This article was published in Australian Dictionary of Biography, Volume 11, (MUP), 1988
Ambrose George Thomas Saunders (1895-1953), radio broadcaster, was born on 16 May 1895 at Bourke, New South Wales, son of John Benjamin Saunders, saddler, and his wife, Barbara Stephenson, née Driver. Educated at Narrabri, he went to the United States of America when 17 and later worked in vaudeville in Vancouver, Canada. He returned to Sydney in 1914 and in August enlisted in the 1st Battalion, Australian Imperial Force. Wounded on 25 April 1915 at Gallipoli, he lost the sight of one eye, restored by an operation in 1936. He was discharged in Sydney in December 1915, then joined the recruiting staff and gained fluency speaking at their Martin Place rallies. After the war he began visiting children in hospital to whom he was the 'Story Man'. In November 1923 when the first licensed radio station in Australia, 2BL Broadcasters (Sydney) Ltd, went to air, Saunders became Australia's first professional radio announcer; a baritone, he also sang in the opening concert.
From radio's beginning, children were catered for as a special audience and Saunders quickly became their popular 'Uncle George', his persona for the rest of his career. Early sessions were devoted simply to telling bedtime stories but soon Saunders was joined by a team and the programme was extended to birthday calls, greetings to listeners, songs, things to make and do and drama serials. Story-telling remained Saunders' staple role. In 1926 he was joined by his foil Arthur Hahn, 'Bimbo'. Even physically, the round-faced, chubby Uncle George was counterpointed by the thin, moustached Bimbo.
At the end of 1927 they moved to 2GB, which started in 1926 as one of the earliest of the B class (later known as commercial) stations, and ran its children's session for eleven years. Between Jack Lumsdaine's opening theme-song and his signature call-off of 'Good night, Bunky-doo', Saunders entertained his family of radio nephews and nieces. A 'thick-set man of medium height', with tortoiseshell spectacles and genial face, for his listeners he was his voice, 'alive and vivid, always merry and bright'. The sessions with Bimbo were impromptu, yet they trod carefully a fine line, avoiding anything seen as unsuitable for the young. Listeners could meet Uncle George at events such as Saturday mornings at Anthony Hordern's store, or hear his stories as a studio audience.
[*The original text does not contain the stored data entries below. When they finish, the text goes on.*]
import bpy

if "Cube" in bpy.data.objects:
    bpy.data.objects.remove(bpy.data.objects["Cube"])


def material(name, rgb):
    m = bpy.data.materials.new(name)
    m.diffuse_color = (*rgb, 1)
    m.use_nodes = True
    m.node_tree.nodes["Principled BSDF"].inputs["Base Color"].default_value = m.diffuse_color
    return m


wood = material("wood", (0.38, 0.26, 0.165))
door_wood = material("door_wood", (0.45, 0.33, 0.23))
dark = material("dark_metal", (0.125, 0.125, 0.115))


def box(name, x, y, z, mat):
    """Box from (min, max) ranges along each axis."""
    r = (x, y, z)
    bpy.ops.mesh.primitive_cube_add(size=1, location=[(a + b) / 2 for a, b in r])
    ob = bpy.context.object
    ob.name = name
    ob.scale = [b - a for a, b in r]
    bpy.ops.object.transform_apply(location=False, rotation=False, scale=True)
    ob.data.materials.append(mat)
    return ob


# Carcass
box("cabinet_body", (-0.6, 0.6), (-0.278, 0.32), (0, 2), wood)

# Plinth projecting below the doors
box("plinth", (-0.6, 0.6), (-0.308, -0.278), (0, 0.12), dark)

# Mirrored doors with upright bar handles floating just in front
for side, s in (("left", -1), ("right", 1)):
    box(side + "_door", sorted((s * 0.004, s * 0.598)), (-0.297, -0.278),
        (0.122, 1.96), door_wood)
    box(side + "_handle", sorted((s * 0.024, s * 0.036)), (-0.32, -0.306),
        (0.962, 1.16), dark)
Shortly after 2GB was incorporated into Macquarie Broadcasting Services in 1938, Saunders and Hahn moved to 2KY, to run the children's programme and conduct other sessions, including community singing. Saunders left radio in September 1940. During World War II he helped to organize recruiting and war-loan rallies and devoted much energy to the Red Cross Hospital Fund. In 1944 he married Ena Gladys Hayes. He became extension officer (radio) in the New South Wales Department of Agriculture in 1951, but left next year because of recurrent illness.
Saunders died on 19 July 1953 at Concord Repatriation Hospital of heart failure and was cremated. His wife survived him.
Jan Brazier, 'Saunders, Ambrose George Thomas (1895–1953)', Australian Dictionary of Biography, National Centre of Biography, Australian National University, http://adb.anu.edu.au/biography/saunders-ambrose-george-thomas-8344/text14643, published first in hardcopy 1988, accessed online 23 November 2014.
This article was first published in hardcopy in Australian Dictionary of Biography, Volume 11, (MUP), 1988